▶ REQUIRED ACTION:
Set down exactly the lines in the records below that run from the line with "ob = bpy.data.objects.new(name, me)" to the line with "add_box(bm, (X0, Y0, 0), (X1, Y1, 2))", inclusive, and nothing more.

▶ RAW DATA:

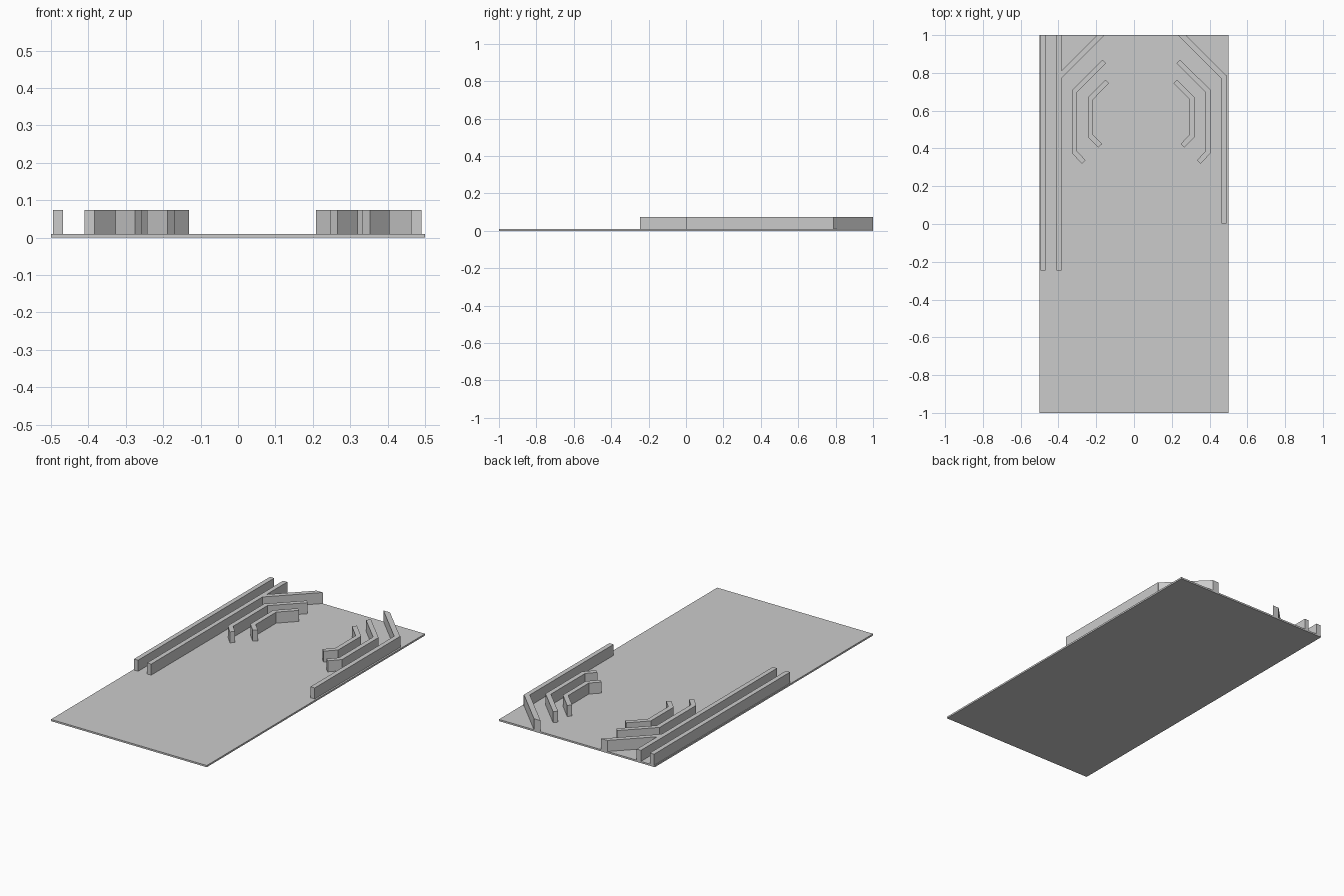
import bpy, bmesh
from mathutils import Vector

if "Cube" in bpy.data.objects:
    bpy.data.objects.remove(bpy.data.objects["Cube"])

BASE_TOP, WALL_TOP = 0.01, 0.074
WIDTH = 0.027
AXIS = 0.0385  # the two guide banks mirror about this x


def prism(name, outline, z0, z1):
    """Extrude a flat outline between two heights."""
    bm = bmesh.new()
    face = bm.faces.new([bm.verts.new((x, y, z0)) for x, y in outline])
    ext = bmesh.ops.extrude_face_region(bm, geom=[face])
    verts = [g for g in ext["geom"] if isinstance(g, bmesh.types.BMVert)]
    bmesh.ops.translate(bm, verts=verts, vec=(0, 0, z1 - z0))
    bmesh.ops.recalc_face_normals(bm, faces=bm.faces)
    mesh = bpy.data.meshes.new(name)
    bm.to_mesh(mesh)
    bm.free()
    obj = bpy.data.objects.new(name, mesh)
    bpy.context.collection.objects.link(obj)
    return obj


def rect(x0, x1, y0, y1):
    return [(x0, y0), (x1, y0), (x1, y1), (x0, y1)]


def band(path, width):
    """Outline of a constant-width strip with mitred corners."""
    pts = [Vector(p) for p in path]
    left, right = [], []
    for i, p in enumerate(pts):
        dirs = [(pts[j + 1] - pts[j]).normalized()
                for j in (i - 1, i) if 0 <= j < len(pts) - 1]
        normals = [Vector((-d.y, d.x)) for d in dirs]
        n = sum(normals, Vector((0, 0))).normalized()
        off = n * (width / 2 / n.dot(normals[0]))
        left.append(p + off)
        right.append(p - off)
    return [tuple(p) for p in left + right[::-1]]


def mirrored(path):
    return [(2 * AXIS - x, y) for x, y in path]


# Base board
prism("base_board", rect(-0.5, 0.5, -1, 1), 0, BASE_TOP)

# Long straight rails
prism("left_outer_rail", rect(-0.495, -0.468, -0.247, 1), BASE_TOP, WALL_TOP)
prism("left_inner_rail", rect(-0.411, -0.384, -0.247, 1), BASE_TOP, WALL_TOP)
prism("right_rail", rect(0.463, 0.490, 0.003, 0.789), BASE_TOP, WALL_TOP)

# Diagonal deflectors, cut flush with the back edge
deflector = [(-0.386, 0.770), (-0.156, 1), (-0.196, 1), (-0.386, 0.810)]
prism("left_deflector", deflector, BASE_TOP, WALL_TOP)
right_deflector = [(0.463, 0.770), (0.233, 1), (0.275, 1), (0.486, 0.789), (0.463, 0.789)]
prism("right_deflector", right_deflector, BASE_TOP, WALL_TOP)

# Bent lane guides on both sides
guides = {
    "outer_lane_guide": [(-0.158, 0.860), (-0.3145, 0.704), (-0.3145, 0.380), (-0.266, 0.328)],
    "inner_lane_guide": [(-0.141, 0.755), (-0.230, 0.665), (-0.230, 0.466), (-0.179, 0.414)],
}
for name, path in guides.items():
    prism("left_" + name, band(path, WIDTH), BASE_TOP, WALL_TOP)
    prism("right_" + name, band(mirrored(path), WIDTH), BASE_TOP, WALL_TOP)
...
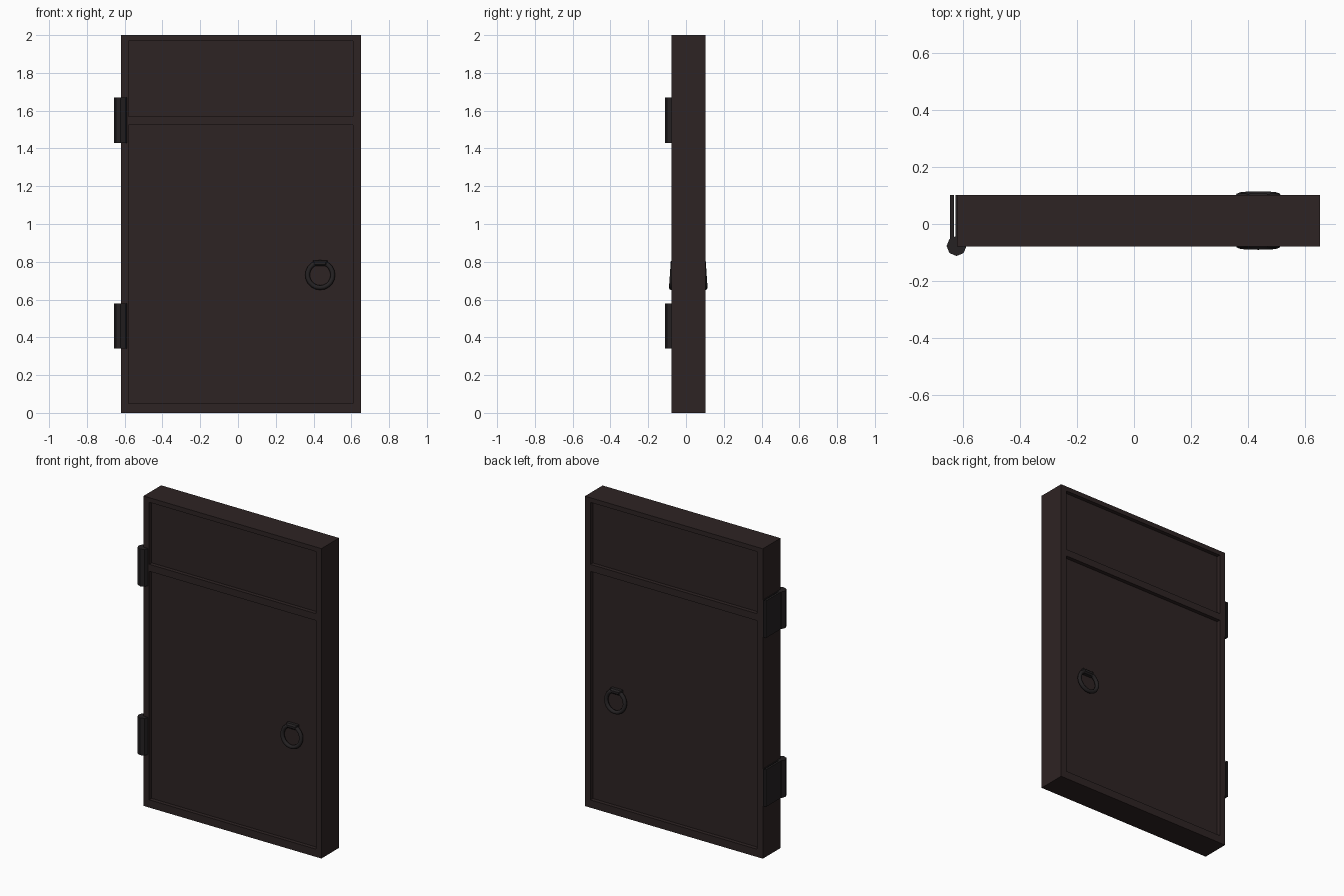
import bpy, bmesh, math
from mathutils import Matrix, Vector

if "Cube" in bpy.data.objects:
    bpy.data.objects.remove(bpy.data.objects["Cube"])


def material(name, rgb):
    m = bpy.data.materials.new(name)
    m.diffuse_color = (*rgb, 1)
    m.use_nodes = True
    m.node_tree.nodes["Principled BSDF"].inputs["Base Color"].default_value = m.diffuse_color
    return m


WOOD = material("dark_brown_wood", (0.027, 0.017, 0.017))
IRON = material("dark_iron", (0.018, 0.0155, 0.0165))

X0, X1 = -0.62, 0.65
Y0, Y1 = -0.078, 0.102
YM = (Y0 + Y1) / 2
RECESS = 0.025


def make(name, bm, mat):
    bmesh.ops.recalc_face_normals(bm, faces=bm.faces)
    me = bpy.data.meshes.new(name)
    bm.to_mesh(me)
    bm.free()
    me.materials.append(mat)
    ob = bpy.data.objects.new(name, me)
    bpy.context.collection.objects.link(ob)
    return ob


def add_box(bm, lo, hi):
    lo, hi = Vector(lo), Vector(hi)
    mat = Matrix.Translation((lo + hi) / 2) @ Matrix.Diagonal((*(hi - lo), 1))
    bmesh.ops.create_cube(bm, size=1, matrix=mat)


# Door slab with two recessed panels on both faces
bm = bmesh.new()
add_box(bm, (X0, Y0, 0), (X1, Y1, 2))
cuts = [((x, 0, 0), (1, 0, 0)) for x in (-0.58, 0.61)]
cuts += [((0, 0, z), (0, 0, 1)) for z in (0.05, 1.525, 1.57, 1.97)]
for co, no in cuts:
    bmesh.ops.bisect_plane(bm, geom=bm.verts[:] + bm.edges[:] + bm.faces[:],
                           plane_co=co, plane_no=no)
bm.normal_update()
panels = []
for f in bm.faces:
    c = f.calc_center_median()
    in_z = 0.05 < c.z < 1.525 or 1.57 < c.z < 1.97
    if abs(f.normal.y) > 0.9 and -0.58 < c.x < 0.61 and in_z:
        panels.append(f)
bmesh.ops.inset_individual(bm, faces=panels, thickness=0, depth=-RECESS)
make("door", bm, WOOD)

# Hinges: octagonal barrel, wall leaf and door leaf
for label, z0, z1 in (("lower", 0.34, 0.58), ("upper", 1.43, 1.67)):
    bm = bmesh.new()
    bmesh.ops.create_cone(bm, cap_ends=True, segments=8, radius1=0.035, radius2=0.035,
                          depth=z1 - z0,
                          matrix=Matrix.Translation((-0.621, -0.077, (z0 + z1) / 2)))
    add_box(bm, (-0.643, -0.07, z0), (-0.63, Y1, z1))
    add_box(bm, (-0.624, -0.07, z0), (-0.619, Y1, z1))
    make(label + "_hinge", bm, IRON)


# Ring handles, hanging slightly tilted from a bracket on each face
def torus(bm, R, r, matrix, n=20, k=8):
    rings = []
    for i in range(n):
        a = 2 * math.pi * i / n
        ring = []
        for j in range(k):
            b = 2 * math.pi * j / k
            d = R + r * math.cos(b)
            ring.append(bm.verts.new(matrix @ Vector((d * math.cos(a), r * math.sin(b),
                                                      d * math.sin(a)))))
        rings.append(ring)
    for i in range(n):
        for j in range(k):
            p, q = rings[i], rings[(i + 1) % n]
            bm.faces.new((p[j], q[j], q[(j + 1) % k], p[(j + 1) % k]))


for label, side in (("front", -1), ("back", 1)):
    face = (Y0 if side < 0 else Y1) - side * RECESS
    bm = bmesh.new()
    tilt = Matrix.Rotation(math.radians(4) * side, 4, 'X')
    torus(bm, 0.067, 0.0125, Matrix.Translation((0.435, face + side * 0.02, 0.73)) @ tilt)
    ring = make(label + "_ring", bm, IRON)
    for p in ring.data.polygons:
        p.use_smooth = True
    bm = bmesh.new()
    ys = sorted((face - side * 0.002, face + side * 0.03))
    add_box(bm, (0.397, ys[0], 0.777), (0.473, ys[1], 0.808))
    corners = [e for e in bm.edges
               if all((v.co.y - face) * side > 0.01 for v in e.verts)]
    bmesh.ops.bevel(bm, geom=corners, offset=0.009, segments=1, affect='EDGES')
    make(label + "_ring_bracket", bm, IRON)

▶ RESPONSE BELOW:
    ob = bpy.data.objects.new(name, me)
    bpy.context.collection.objects.link(ob)
    return ob


def add_box(bm, lo, hi):
    lo, hi = Vector(lo), Vector(hi)
    mat = Matrix.Translation((lo + hi) / 2) @ Matrix.Diagonal((*(hi - lo), 1))
    bmesh.ops.create_cube(bm, size=1, matrix=mat)


# Door slab with two recessed panels on both faces
bm = bmesh.new()
add_box(bm, (X0, Y0, 0), (X1, Y1, 2))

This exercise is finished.